“Turkish forces have killed civilians and members of the Syrian Democratic Forces, a critical U.S. partner in the fight against ISIS, and displaced over one hundred thousand people from their homes in northern Syria,” the lawmakers wrote in their letter to Trump.

In addition to Erdoğan’s “calamitous actions” in Syria, the lawmakers cited a “long list of disconcerting steps” he has taken.

The letter listed Turkey’s purchase of the Russian S-400 missile defense system, cooperation with Russia on the TurkStream gas pipeline and unauthorized gas drilling in the Cypriot exclusive economic zone.

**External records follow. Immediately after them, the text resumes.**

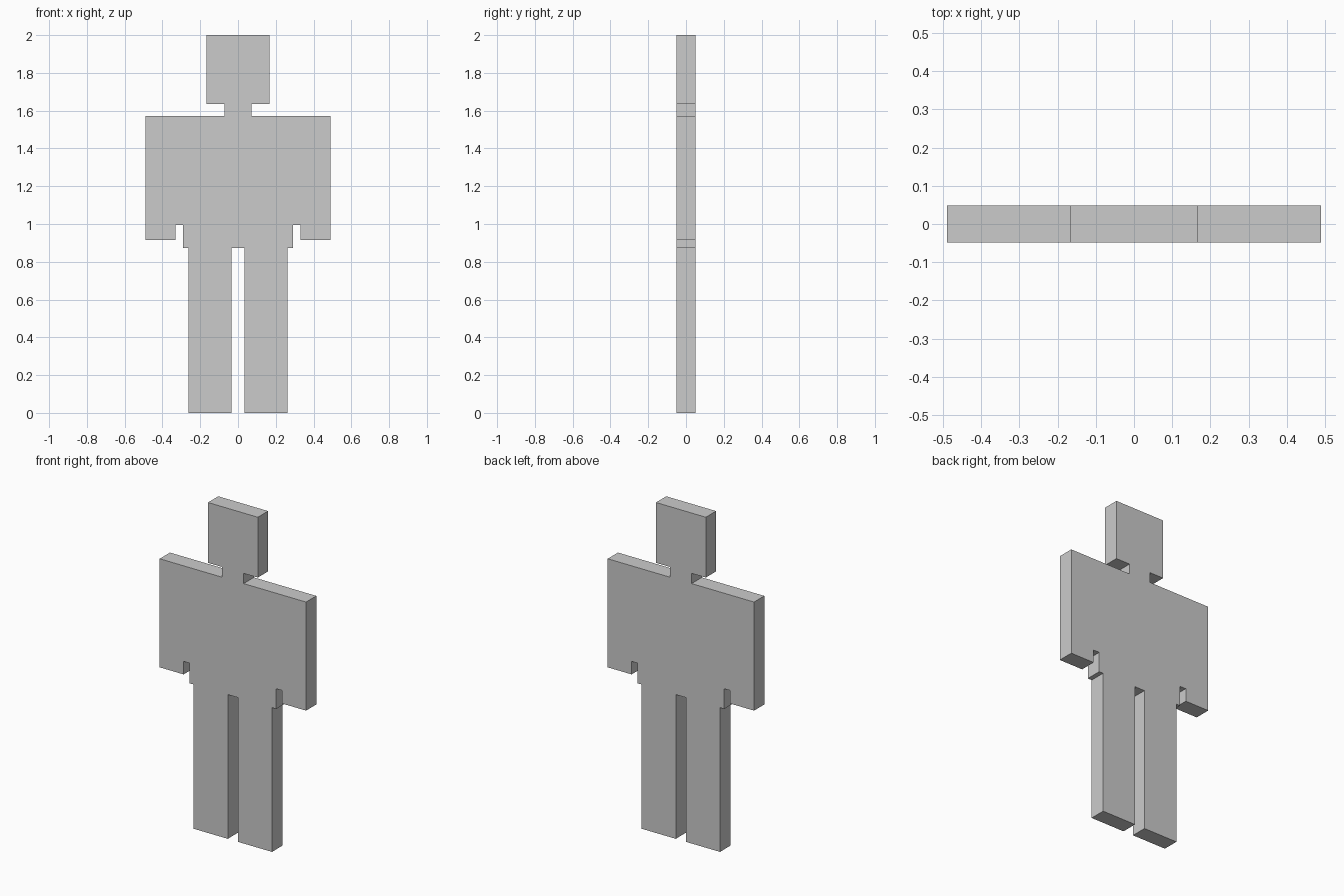
import bpy
import bmesh
from mathutils import Vector

if "Cube" in bpy.data.objects:
    bpy.data.objects.remove(bpy.data.objects["Cube"])

THICKNESS = 0.098

# Right half of the outline (x, z), from the top of the head down to the crotch
half = [
    (0.167, 2.00), (0.167, 1.635),      # head
    (0.072, 1.635), (0.072, 1.573),     # neck
    (0.49, 1.573), (0.49, 0.916),       # shoulder and arm
    (0.33, 0.916), (0.33, 0.995),       # gap between arm and hip
    (0.29, 0.995), (0.29, 0.873),       # hip
    (0.262, 0.873), (0.262, 0.0),       # outer leg
    (0.034, 0.0), (0.034, 0.873),       # inner leg
]
outline = half + [(-x, z) for x, z in reversed(half)]

grey = bpy.data.materials.new("plain grey")
grey.diffuse_color = (0.6, 0.6, 0.6, 1.0)
grey.use_nodes = True
grey.node_tree.nodes["Principled BSDF"].inputs["Base Color"].default_value = grey.diffuse_color

# Flat cut-out figure: outline extruded front to back
bm = bmesh.new()
front = bm.faces.new([bm.verts.new((x, -THICKNESS / 2, z)) for x, z in outline])
result = bmesh.ops.extrude_face_region(bm, geom=[front], use_keep_orig=True)
back_verts = [g for g in result["geom"] if isinstance(g, bmesh.types.BMVert)]
bmesh.ops.translate(bm, verts=back_verts, vec=Vector((0, THICKNESS, 0)))
bmesh.ops.recalc_face_normals(bm, faces=bm.faces)

mesh = bpy.data.meshes.new("figure_cutout")
bm.to_mesh(mesh)
bm.free()
mesh.materials.append(grey)
figure = bpy.data.objects.new("figure_cutout", mesh)
bpy.context.collection.objects.link(figure)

The lawmakers also slammed Erdoğan’s “systematic rollback of democratic institutions in Turkey, concentrating all political power in his person, persecuting political opponents and peaceful protestors, and imprisoning journalists in shocking numbers.”

“His imprisonment of innocent American citizens and local staff from the U.S. Embassy is especially egregious,” they wrote.

Trump’s national security adviser, Robert O’Brien, said in an interview Sunday that Trump would confront Erdoğan about the S-400 purchase during the visit.

“We’re very upset about that,” O’Brien said on CBS’s “Face the Nation.”

“There’s no place in NATO for significant Russian military purchases,” O’Brien added. “That’s a message that the president will deliver to him very clearly when he’s here in Washington.”

Under a law known as the Countering America's Adversaries Through Sanctions Act, the administration is required to impose sanctions on those who do business with the Russian defense industry, but Trump has yet to levy sanctions on Turkey for the S-400.